Within the entries below, the lines from the one with "out.append(oval(pos[i], v.cross(d) *" through the one with "bpy.context.view_layer.objects.active = ob" are to be set down exactly, both ends kept.

(Document images with source code)
((
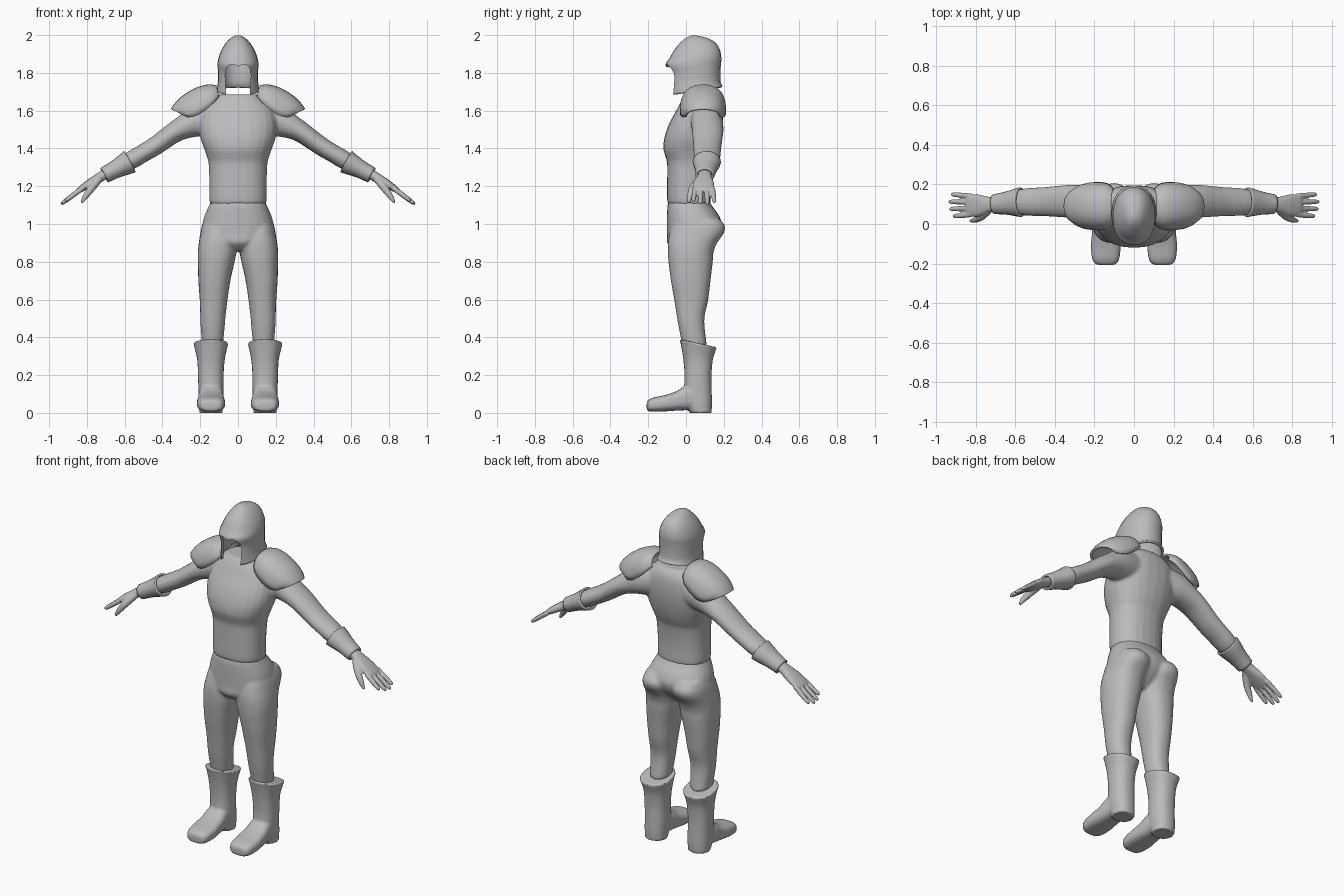
import bpy, bmesh, math
from mathutils import Vector

cube = bpy.data.objects.get("Cube")
if cube:
    bpy.data.objects.remove(cube, do_unlink=True)

grey = bpy.data.materials.new("plain_grey")
grey.use_nodes = True
grey.diffuse_color = (0.5, 0.5, 0.5, 1)
grey.node_tree.nodes["Principled BSDF"].inputs["Base Color"].default_value = (0.5, 0.5, 0.5, 1)
Y = Vector((0, 1, 0))


def oval(c, u, v, power=2.0, n=24, sweep=2 * math.pi):
    """Points of a superellipse (or an open arc of one) about c."""
    pts = []
    for i in range(n):
        a = sweep * i / (n if sweep > 4 else n - 1)
        cs, sn = math.cos(a), math.sin(a)
        e = 2 / power
        pts.append(c + u * math.copysign(abs(cs) ** e, cs) + v * math.copysign(abs(sn) ** e, sn))
    return pts


def levels(rows, power=2.3, tilt=0.0):
    """Horizontal sections from (z, x0, x1, y_front, y_back)."""
    out = []
    for z, x0, x1, yf, yb in rows:
        c = Vector(((x0 + x1) / 2, (yf + yb) / 2, z))
        h = (yb - yf) / 2
        out.append(oval(c, Vector(((x1 - x0) / 2, 0, 0)), Vector((0, h, tilt * h)), power))
    return out


def centred(rows, power=2.3):
    return levels([(z, -hx, hx, yf, yb) for z, hx, yf, yb in rows], power)


def tube(rows, power=2.0, n=20):
    """Sections square to a path, from (x, y, z, half_depth, half_height)."""
    pos = [Vector(r[:3]) for r in rows]
    out = []
    for i, r in enumerate(rows):
        d = (pos[min(i + 1, len(pos) - 1)] - pos[max(i - 1, 0)]).normalized()
        v = d.cross(Y).normalized()
        out.append(oval(pos[i], v.cross(d) * r[3], v * r[4], power, n))
    return out


def smooth_rings(rings, steps=4):
    """Catmull-Rom interpolation between the sections."""
    out = []
    for i in range(len(rings) - 1):
        quad = rings[max(i - 1, 0)], rings[i], rings[i + 1], rings[min(i + 2, len(rings) - 1)]
        for s in range(steps):
            t = s / steps
            out.append([b + ((c - a) * t + (2 * a - 5 * b + 4 * c - d) * t * t
                             + (3 * b - a - 3 * c + d) * t ** 3) / 2
                        for a, b, c, d in zip(*quad)])
    return out + [rings[-1]]


def flip(rings):
    return [[Vector((-p.x, p.y, p.z)) for p in r] for r in rings]


def build(name, lofts, closed=True, caps=(True, True)):
    """Skin every list of sections into one object."""
    bm = bmesh.new()
    for rings in lofts:
        vs = [[bm.verts.new(p) for p in r] for r in smooth_rings(rings)]
        n = len(vs[0])
        for a, b in zip(vs, vs[1:]):
            for i in range(n if closed else n - 1):
                j = (i + 1) % n
                bm.faces.new((a[i], a[j], b[j], b[i]))
        for cap, ring in zip(caps, (vs[0], vs[-1])):
            if cap:
                bm.faces.new(ring)
    bmesh.ops.recalc_face_normals(bm, faces=bm.faces)
    mesh = bpy.data.meshes.new(name)
    bm.to_mesh(mesh)
    bm.free()
    ob = bpy.data.objects.new(name, mesh)
    bpy.context.collection.objects.link(ob)
    mesh.materials.append(grey)
    bpy.ops.object.select_all(action='DESELECT')
    ob.select_set(True)
    bpy.context.view_layer.objects.active = ob
    bpy.ops.object.shade_smooth_by_angle(angle=math.radians(45))
    return ob


def fuse(ob, voxel=0.009, rounds=4):
    """Blend overlapping lofts into one soft skin."""
    m = ob.modifiers.new("fuse", 'REMESH')
    m.mode, m.voxel_size, m.use_smooth_shade = 'VOXEL', voxel, True
    s = ob.modifiers.new("soften", 'SMOOTH')
    s.factor, s.iterations = 0.5, rounds


def thicken(ob, t):
    m = ob.modifiers.new("thickness", 'SOLIDIFY')
    m.thickness, m.offset = t, -1


# Torso with arms
torso = centred([
    (1.105, .148, -.095, .13), (1.13, .152, -.1, .13), (1.22, .152, -.1, .13),
    (1.32, .156, -.1, .14), (1.36, .166, -.11, .155), (1.4, .18, -.12, .17),
    (1.46, .2, -.114, .185), (1.53, .205, -.09, .195), (1.6, .19, -.052, .195),
    (1.65, .155, -.025, .185), (1.685, .11, 0, .16)])
arm = tube([
    (.1, .1, 1.57, .08, .09), (.2, .11, 1.55, .085, .088), (.27, .113, 1.52, .085, .068),
    (.34, .115, 1.483, .083, .055), (.44, .113, 1.412, .075, .05),
    (.51, .112, 1.37, .072, .048), (.57, .11, 1.335, .066, .048), (.69, .1, 1.27, .04, .03)])
fuse(build("torso_and_arms", [torso, arm, flip(arm)]))

# Trousers
pelvis = centred([
    (1.14, .135, -.085, .115), (1.1, .152, -.098, .135), (1.05, .175, -.1, .172),
    (1.0, .188, -.1, .19), (.95, .185, -.1, .175), (.9, .13, -.1, .135), (.86, .07, -.06, .09)])
leg = levels([
    (1.03, .04, .175, -.05, .175), (.99, .012, .192, -.075, .206), (.95, .005, .2, -.088, .2),
    (.9, .004, .208, -.096, .165), (.85, .008, .213, -.096, .146), (.8, .018, .213, -.093, .142),
    (.7, .04, .21, -.08, .13), (.6, .055, .203, -.063, .118), (.52, .065, .2, -.05, .1),
    (.46, .07, .198, -.04, .098), (.36, .08, .19, -.02, .11)])
fuse(build("trousers", [pelvis, leg, flip(leg)]))

# Boots: flared shaft, foot and heel
shaft = levels([
    (.37, .05, .238, -.036, .163), (.345, .057, .23, -.028, .155), (.28, .07, .216, -.014, .142),
    (.2, .076, .212, -.008, .135), (.12, .076, .21, -.01, .136), (.05, .078, .208, 0, .138),
    (0, .082, .204, .02, .135)])
for p in [p for r in shaft[:2] for p in r]:
    p.z -= (p.y - .06) * .22
foot = []
for y, half, top, base in [
        (-.208, .03, .055, .018), (-.2, .055, .068, .01), (-.17, .07, .082, .006),
        (-.11, .075, .095, .008), (-.05, .07, .115, .012), (0, .066, .145, .014), (.06, .06, .15, .014)]:
    foot.append(oval(Vector((.143, y, (top + base) / 2)), Vector((half, 0, 0)),
                     Vector((0, 0, (top - base) / 2)), 2.8))

# Bracers
bracer = tube([
    (.573, .11, 1.33, .075, .064), (.6, .109, 1.315, .07, .058), (.65, .105, 1.289, .058, .048),
    (.708, .1, 1.258, .05, .043)])

# Hands: palm, four fingers and a thumb
hand = [tube([(.69, .1, 1.27, .034, .026), (.735, .098, 1.245, .04, .026),
              (.79, .094, 1.212, .056, .022), (.835, .093, 1.183, .054, .016),
              (.85, .093, 1.172, .045, .01)], 2.3)]
for k, reach in enumerate((.09, .108, .113, .1)):
    y = .048 + .031 * k
    spread = (k - 1.5) * .006
    path = [(0, .014), (.45, .0135), (.88, .011), (1, .005)]
    hand.append(tube([(.825 + reach * t, y + spread * t, 1.188 - reach * .74 * t, r, r)
                      for t, r in path], n=12))
hand.append(tube([(.735, .07, 1.238, .02, .02), (.775, .035, 1.19, .019, .02),
                  (.808, .02, 1.145, .014, .015), (.828, .016, 1.112, .007, .007)], n=12))

# Shoulder plates: arcs from the front edge over the top to the back edge
plate = []
for tx, tz, ex, ez, half in [
        (.115, 1.735, .1, 1.672, .085), (.165, 1.738, .125, 1.645, .112),
        (.23, 1.718, .165, 1.61, .122), (.29, 1.682, .215, 1.576, .12),
        (.33, 1.645, .255, 1.565, .108), (.356, 1.61, .275, 1.567, .088)]:
    plate.append(oval(Vector((ex, .09, ez)), Vector((0, half, 0)),
                      Vector((tx - ex, 0, tz - ez)), 2.3, 17, math.pi))

for side, turn in (("left", lambda r: r), ("right", flip)):
    fuse(build(side + "_boot", [turn(shaft), turn(foot)]), .007, 3)
    thicken(build(side + "_bracer", [turn(bracer)], caps=(False, False)), .012)
    fuse(build(side + "_hand", [turn(r) for r in hand]), .0045, 2)
    thicken(build(side + "_shoulder_plate", [turn(plate)], closed=False, caps=(False, False)), .012)

# Helmet: open shell with a face opening cut through the front
shell = centred([
    (1.705, .114, -.088, .195), (1.75, .107, -.088, .184), (1.8, .106, -.092, .182),
    (1.845, .108, -.108, .185), (1.88, .103, -.086, .187), (1.92, .088, -.063, .18),
    (1.955, .067, -.035, .16), (1.982, .042, -.005, .12), (1.997, .014, .025, .06)], 2.2)
for p in shell[0]:
    p.z += (p.y - .05) * .17
helmet = build("helmet", [shell], caps=(False, True))
thicken(helmet, .014)

half_outline = [(0, 1.832), (.025, 1.845), (.045, 1.843), (.062, 1.825), (.068, 1.79), (.06, 1.6)]
outline = half_outline + [(-x, z) for x, z in reversed(half_outline[1:])]
bm = bmesh.new()
face = bm.faces.new([bm.verts.new((x, -.3, z)) for x, z in outline])
new = bmesh.ops.extrude_face_region(bm, geom=[face])["geom"]
bmesh.ops.translate(bm, vec=(0, .32, 0), verts=[v for v in new if isinstance(v, bmesh.types.BMVert)])
bmesh.ops.recalc_face_normals(bm, faces=bm.faces)
mesh = bpy.data.meshes.new("face_opening_cutter")
bm.to_mesh(mesh)
bm.free()
mesh.materials.append(grey)
cutter = bpy.data.objects.new("face_opening_cutter", mesh)
bpy.context.collection.objects.link(cutter)
cutter.hide_render = True
cutter.hide_viewport = True
cut = helmet.modifiers.new("face_opening", 'BOOLEAN')
cut.operation, cut.solver, cut.object = 'DIFFERENCE', 'EXACT', cutter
))
- Solution -
        out.append(oval(pos[i], v.cross(d) * r[3], v * r[4], power, n))
    return out


def smooth_rings(rings, steps=4):
    """Catmull-Rom interpolation between the sections."""
    out = []
    for i in range(len(rings) - 1):
        quad = rings[max(i - 1, 0)], rings[i], rings[i + 1], rings[min(i + 2, len(rings) - 1)]
        for s in range(steps):
            t = s / steps
            out.append([b + ((c - a) * t + (2 * a - 5 * b + 4 * c - d) * t * t
                             + (3 * b - a - 3 * c + d) * t ** 3) / 2
                        for a, b, c, d in zip(*quad)])
    return out + [rings[-1]]


def flip(rings):
    return [[Vector((-p.x, p.y, p.z)) for p in r] for r in rings]


def build(name, lofts, closed=True, caps=(True, True)):
    """Skin every list of sections into one object."""
    bm = bmesh.new()
    for rings in lofts:
        vs = [[bm.verts.new(p) for p in r] for r in smooth_rings(rings)]
        n = len(vs[0])
        for a, b in zip(vs, vs[1:]):
            for i in range(n if closed else n - 1):
                j = (i + 1) % n
                bm.faces.new((a[i], a[j], b[j], b[i]))
        for cap, ring in zip(caps, (vs[0], vs[-1])):
            if cap:
                bm.faces.new(ring)
    bmesh.ops.recalc_face_normals(bm, faces=bm.faces)
    mesh = bpy.data.meshes.new(name)
    bm.to_mesh(mesh)
    bm.free()
    ob = bpy.data.objects.new(name, mesh)
    bpy.context.collection.objects.link(ob)
    mesh.materials.append(grey)
    bpy.ops.object.select_all(action='DESELECT')
    ob.select_set(True)
    bpy.context.view_layer.objects.active = ob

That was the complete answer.